» **EXERCISE REQUIREMENTS**: Using the records below, please work out how many lines contain "name"; answer with the number alone.

▬▬▬▬▬▬▬▬▬▬

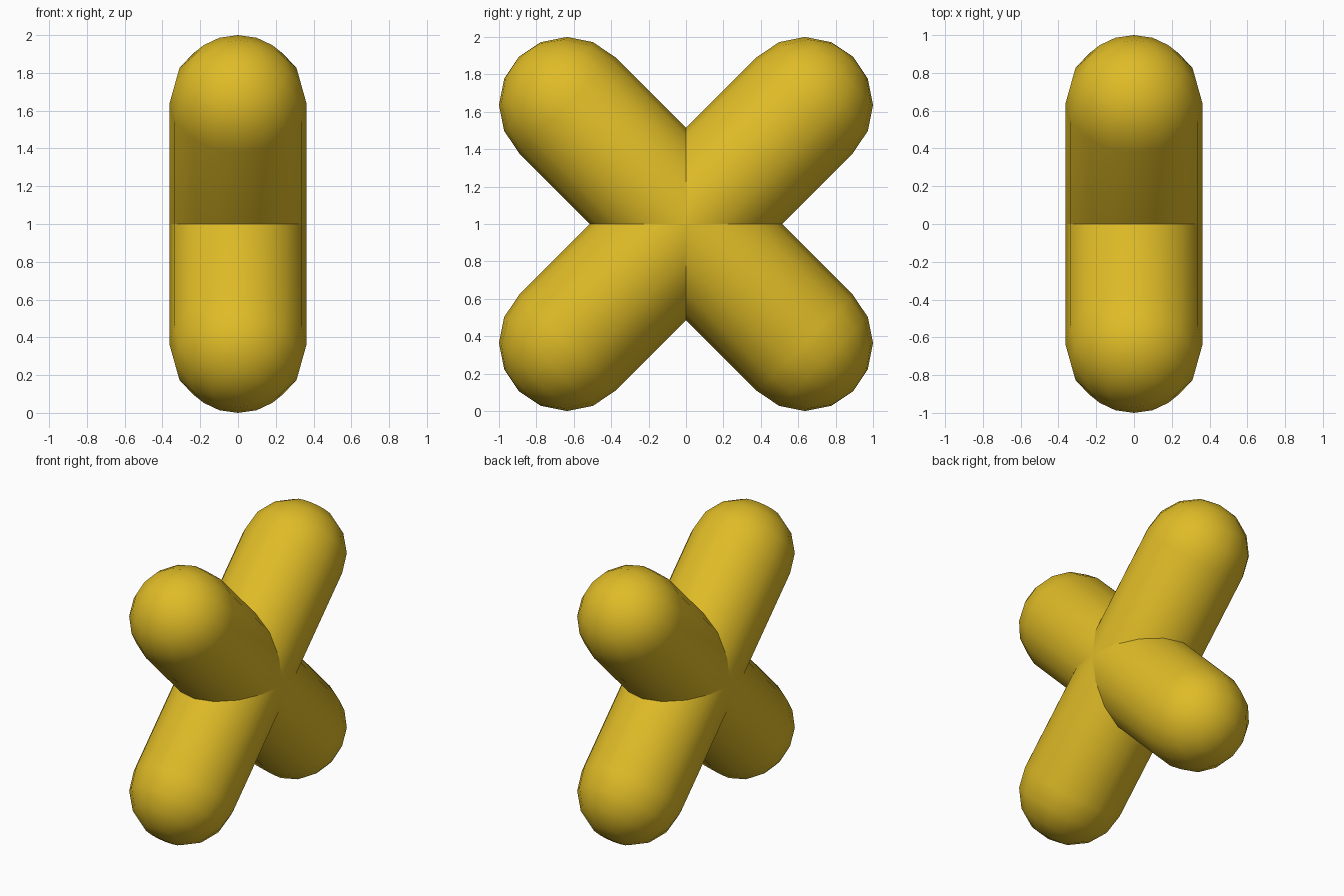
import bpy
import bmesh
import math
from mathutils import Matrix, Vector

cube = bpy.data.objects.get("Cube")
if cube:
    bpy.data.objects.remove(cube, do_unlink=True)

RADIUS = 0.363
HALF_LENGTH = (1 - RADIUS) * math.sqrt(2)   # centre to cap centre
SIDES = 16
CAP_STEPS = 4

# Single golden yellow material
yellow = bpy.data.materials.new("golden_yellow")
yellow.use_nodes = True
color = (0.74, 0.50, 0.02, 1)
yellow.diffuse_color = color
yellow.node_tree.nodes["Principled BSDF"].inputs["Base Color"].default_value = color


def capsule_bar(name, tilt):
    """Round-ended bar: a half profile spun about z, then tilted about x."""
    bm = bmesh.new()
    profile = []
    for end in (-1, 1):
        for i in range(CAP_STEPS + 1):
            step = CAP_STEPS - i if end < 0 else i
            lat = math.pi / 2 * step / CAP_STEPS
            r = 0 if step == CAP_STEPS else RADIUS * math.cos(lat)
            z = end * (HALF_LENGTH + RADIUS * math.sin(lat))
            profile.append(bm.verts.new((r, 0, z)))
    edges = [bm.edges.new(pair) for pair in zip(profile, profile[1:])]
    bmesh.ops.spin(bm, geom=profile + edges, cent=Vector(), axis=(0, 0, 1),
                   angle=math.tau, steps=SIDES)
    bmesh.ops.remove_doubles(bm, verts=bm.verts, dist=0.0001)
    bmesh.ops.recalc_face_normals(bm, faces=bm.faces)
    place = Matrix.Translation((0, 0, 1)) @ Matrix.Rotation(tilt, 4, "X")
    bmesh.ops.transform(bm, matrix=place, verts=bm.verts)
    for face in bm.faces:
        face.smooth = True
    mesh = bpy.data.meshes.new(name)
    bm.to_mesh(mesh)
    bm.free()
    mesh.materials.append(yellow)
    obj = bpy.data.objects.new(name, mesh)
    bpy.context.collection.objects.link(obj)
    return obj


# Two bars crossing at right angles
capsule_bar("rising_bar", math.radians(-45))
capsule_bar("falling_bar", math.radians(45))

▬▬▬▬▬▬▬▬▬▬

» **ANSWER FOR THE TASK**: 3